bifidobacteria and other strains of healthy bacteria. The higher the colony count, and the more live strains involved, the better off you’ll be. Just make sure to take it daily with food.
I also recommend eating more probiotic foods, such as Kombucha, kimchi, miso, natto, kefir, tempeh and sauerkraut.
Easy Ways to Help Your Cold Run its Course More Quickly
In the event you do catch a cold, you really don’t want to suppress the symptoms your immune response is throwing off. They’re protective. All of that snot and mucus are carrying waste products out of your body. And suppressing them could actually make the infection last longer.
Instead, you want to release them and help move them along more quickly. Here are a few ways to do that.
Steamy showers. You can break up mucus, eliminate it faster and reduce coughing by taking steamy, 15 minute showers. And I’ve got a great trick for top-notch results.
Simply place a small container with a few drops of eucalyptus or menthol oil in an area where the shower spray won’t wash it away. As the steam releases the vapors, it will do even more to clear out your throat and sinuses.
Nasal flush and infusion. Another way to break up nasal congestion is by flushing your nasal passages with a probiotic sinus rinse. This will infuse your nostrils with healthy bacteria and help displace those that aren’t so healthy.
Just mix a regular probiotic capsule with 8 ounces of saline solution. Then, use a neti pot or rubber ear bulb to gently flush each nostril with the formula before bedtime each night.
Fluids, fluids and more fluids. Drinking plenty of water is important too. Better yet, opt for hot tea… or perhaps warm water with some added ginger, honey and lemon. The steam aids in breaking up mucus and contain multiple anti-inflammatory compounds that can help control coughing.
My Grandma’s secret weapon. Don’t forget the benefits of good, old-fashioned chicken soup. The ingredients actually reduce the inflammatory process that triggers the release of mucus. When making your soup, use the same hearty ingredients my grandma did… plenty of organic chicken, onions, sweet potatoes, turnips, carrots, celery, parsnips and other veggies for maximum power.
Kang E-J, et al. The Effect of Probiotics on Prevention of Common Cold: A Meta-Analysis of Randomized Controlled Trial Studies. Korean J Fam Med. 2013 Jan; 34(1): 2–10.
Smith TJ, et al. Effect of Lactobacillus rhamnosus LGG® and Bifidobacterium animalis ssp. lactis BB-12® on health-related quality of life in college students affected by upper respiratory infections. Br J Nutr. 2013 Jun;109(11):1999-2007.
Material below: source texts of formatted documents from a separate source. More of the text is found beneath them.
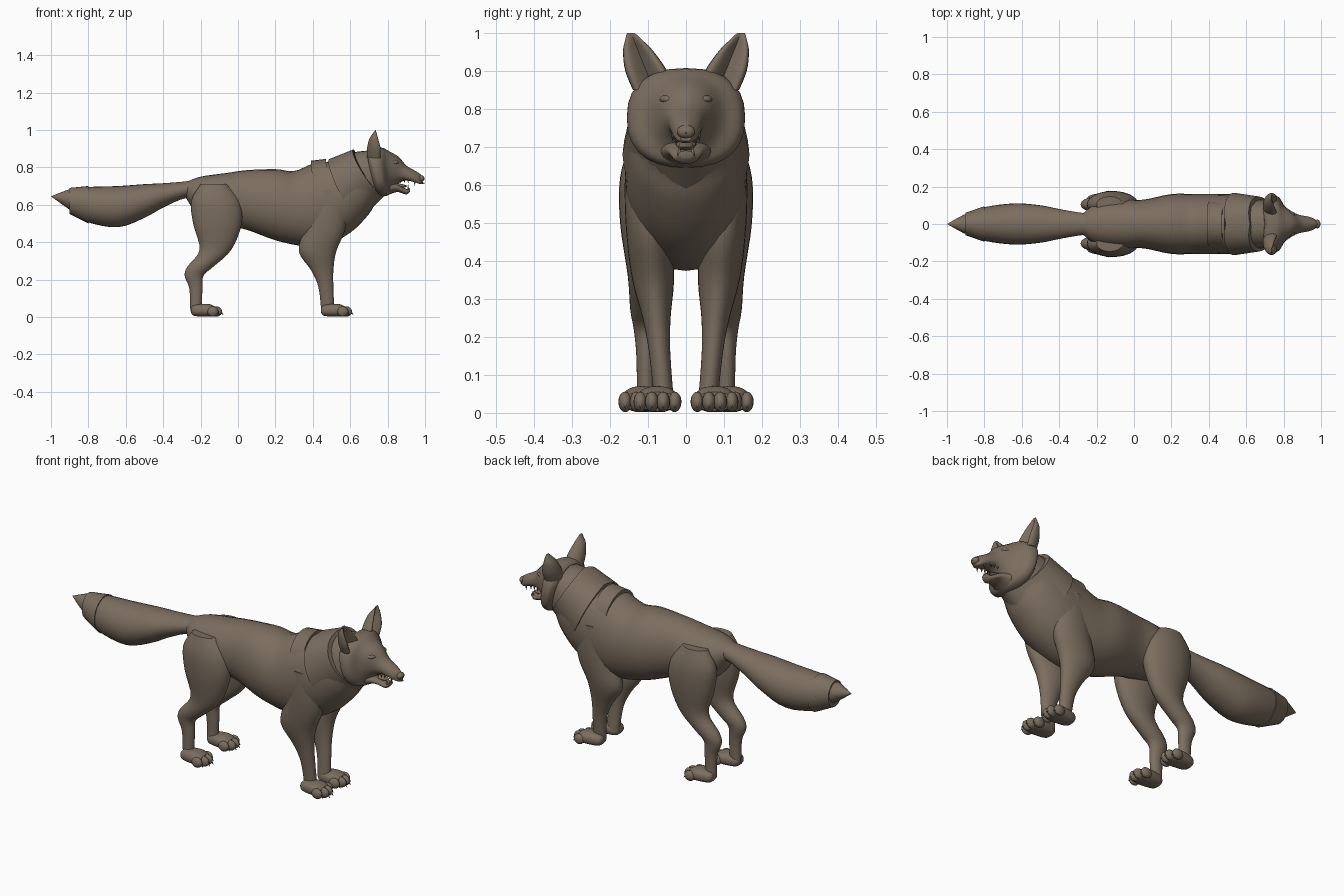
import bpy
import bmesh
from math import sin, cos, tau, radians, copysign
from mathutils import Vector, Matrix

if "Cube" in bpy.data.objects:
    bpy.data.objects.remove(bpy.data.objects["Cube"])

fur = bpy.data.materials.new("brown fur")
fur.use_nodes = True
fur.diffuse_color = (.2, .155, .115, 1)
fur.node_tree.nodes["Principled BSDF"].inputs["Base Color"].default_value = fur.diffuse_color


def finish(name, bm):
    """Turn a bmesh into a smooth shaded object."""
    bmesh.ops.recalc_face_normals(bm, faces=bm.faces)
    mesh = bpy.data.meshes.new(name)
    bm.to_mesh(mesh)
    bm.free()
    mesh.materials.append(fur)
    obj = bpy.data.objects.new(name, mesh)
    bpy.context.collection.objects.link(obj)
    bpy.ops.object.select_all(action="DESELECT")
    obj.select_set(True)
    bpy.context.view_layer.objects.active = obj
    bpy.ops.object.shade_smooth_by_angle(angle=radians(50))


def spline(points, steps):
    """Pass a smooth curve through all the points."""
    ends = [points[0], *points, points[-1]]
    for before, start, stop, after in zip(ends, ends[1:], ends[2:], ends[3:]):
        leave, arrive = (stop - before) / 2, (after - start) / 2
        for i in range(steps):
            t = i / steps
            ease = t * t * (3 - 2 * t)
            yield (start.lerp(stop, ease) + leave * t * (1 - t) ** 2
                   - arrive * t * t * (1 - t))
    yield points[-1]


def loft(name, stations, place=lambda z: 0, side=1, power=2, steps=4, dent=0, sweep=0):
    """Skin rings given by middle x and z, half height, half width and forward lean."""
    bm = bmesh.new()
    segments = 28
    rings = []
    points = [Vector((*station, 0)[:5]) for station in stations]
    for x, z, height, width, lean in spline(points, steps):
        ring = []
        for i in range(segments):
            c, s = cos(tau * i / segments), sin(tau * i / segments)
            up = copysign(abs(c) ** (2 / power), c)
            out = copysign(abs(s) ** (2 / power), s)
            if up < 0:
                up *= 1 - dent * (1 - abs(out))
            ring.append(bm.verts.new((x - lean * up - sweep * abs(out),
                                      side * (place(z) + width * out),
                                      z + height * up)))
        rings.append(ring)
    for low, high in zip(rings, rings[1:]):
        for i in range(segments):
            bm.faces.new((low[i - 1], low[i], high[i], high[i - 1]))
    bm.faces.new(rings[0])
    bm.faces.new(rings[-1])
    finish(name, bm)


def column(name, stations, ratio, place, side, dent=0):
    """Loft level rings given by middle x, z and half depth."""
    rings = [(x, z, 0, .01 + ratio * depth, depth) for x, z, depth in stations]
    loft(name, rings, place, side, dent=dent)


def ellipsoid(name, centre, size):
    bm = bmesh.new()
    bmesh.ops.create_uvsphere(bm, u_segments=16, v_segments=10, radius=1,
                              matrix=Matrix.Translation(centre) @ Matrix.Diagonal((*size, 1)))
    finish(name, bm)


def spike(name, base, way, radius):
    """A pointed claw or tooth."""
    base, way = Vector(base), Vector(way)
    bm = bmesh.new()
    bmesh.ops.create_cone(bm, cap_ends=True, segments=8, radius1=radius, radius2=0,
                          depth=way.length, matrix=Matrix.Translation(base + way / 2)
                          @ way.to_track_quat("Z", "Y").to_matrix().to_4x4())
    finish(name, bm)


# Torso and neck, from the rump to behind the head
loft("torso", [
    (-.28, .68, .04, .05), (-.2, .64, .11, .11), (-.06, .63, .14, .13),
    (.05, .625, .16, .13), (.2, .6, .19, .16), (.32, .58, .2, .16, .02),
    (.43, .6, .22, .16, .03), (.54, .64, .19, .16, .06),
    (.62, .7, .15, .15, .08), (.68, .75, .13, .13, .06),
    (.74, .78, .11, .12, .04)], power=2.1)

# Bushy tail with a stepped pointed tip
loft("tail", [(-.2, .68, .06, .06), (-.28, .68, .045, .06), (-.4, .65, .065, .08),
              (-.5, .62, .09, .1), (-.64, .59, .11, .11), (-.8, .6, .095, .09),
              (-.9, .62, .065, .055)])
loft("tail_band", [(-.8, .6, .1, .095), (-.9, .62, .07, .06)])
loft("tail_tip", [(-.88, .62, .06, .055), (-.91, .63, .05, .05), (-1, .645, 0, 0)], steps=2)

# Head with wide cheeks and a tapered snout
loft("head", [
    (.73, .77, .12, .13, .03), (.75, .775, .13, .155, .03), (.79, .78, .125, .145, .02),
    (.82, .785, .1, .1, .01), (.86, .785, .07, .07), (.9, .77, .04, .05),
    (.95, .75, .03, .04), (.98, .735, .025, .03), (1, .725, .01, .015)],
     power=2.4, sweep=.02)
loft("lower_jaw", [(.8, .69, .04, .07), (.85, .69, .022, .05),
                   (.9, .67, .015, .03), (.92, .68, .01, .02)])
loft("tongue", [(.83, .71, .01, .03), (.88, .7, .01, .02), (.91, .7, 0, .01)])
ellipsoid("nose", (.98, 0, .74), (.017, .024, .018))

for side, label in ((1, "left"), (-1, "right")):
    # Ears, hollow towards the front and spreading outwards
    column(label + "_ear", [(.74, .85, .05), (.74, .9, .05), (.735, .95, .034),
                            (.735, .98, .015), (.735, 1, 0)],
           .9, lambda z: .4 * z - .255, side, dent=1.3)

    # Eyes, brows and teeth
    ellipsoid(label + "_eye", (.84, side * .05, .8), (.02, .016, .012))
    ellipsoid(label + "_brow", (.83, side * .045, .825), (.03, .025, .013))
    spike(label + "_upper_fang", (.945, side * .026, .73), (0, 0, -.03), .006)
    spike(label + "_lower_fang", (.91, side * .018, .68), (0, 0, .03), .005)
    for i in range(3):
        spike(label + "_tooth", (.87 + i * .02, side * .035, .735), (0, 0, -.02), .005)

    # Legs from shoulder and hip down to the ankle
    column(label + "_front_leg", [
        (.48, .68, .07), (.48, .57, .1), (.46, .46, .11), (.425, .35, .1),
        (.45, .25, .06), (.47, .16, .04), (.48, .03, .035)],
        .45, lambda z: .055 + .09 * z, side)
    column(label + "_hind_leg", [
        (-.13, .71, .07), (-.12, .62, .13), (-.11, .5, .13), (-.12, .36, .085),
        (-.2, .27, .07), (-.235, .22, .05), (-.225, .15, .035), (-.225, .03, .03)],
        .45, lambda z: .105, side)

    # Paws with four toes and claws
    for leg, heel, middle in (("front", .445, .075), ("hind", -.25, .115)):
        name = f"{label}_{leg}"
        loft(name + "_paw", [
            (heel, .035, .015, .025), (heel + .02, .035, .03, .04),
            (heel + .09, .036, .034, .052), (heel + .13, .03, .025, .045)],
            lambda z: middle, side, power=2.4)
        for i in range(4):
            y = side * (middle + (i - 1.5) * .03)
            x = heel + (.135 if i in (1, 2) else .115)
            ellipsoid(name + "_toe", (x, y, .029), (.03, .018, .027))
            spike(name + "_claw", (x + .018, y, .03), (.02, 0, -.02), .008)


def neck(along):
    """Ring just outside the neck, a distance further towards the head."""
    return .57 + along, .68 + .7 * along, .165 - .3 * along, .167 - .15 * along, .08


# Overlapping collar layers swept back at the sides, and a shoulder plate
for i, level in enumerate(("lower", "middle", "upper")):
    loft(level + "_collar", [neck(.04 * i), neck(.04 * i + .05)], sweep=.035)
loft("shoulder_plate", [(.4, .7, .135, .13, .01), (.48, .7, .145, .13, .01)])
Little P, et al. Effectiveness of steam inhalation and nasal irrigation for chronic or recurrent sinus symptoms in primary care: a pragmatic randomized controlled trial. CMAJ. 2016 Sep 20; 188(13): 940–949.
Rennard BO, et al. Chicken soup inhibits neutrophil chemotaxis in vitro. Chest. 2000 Oct;118(4):1150-7.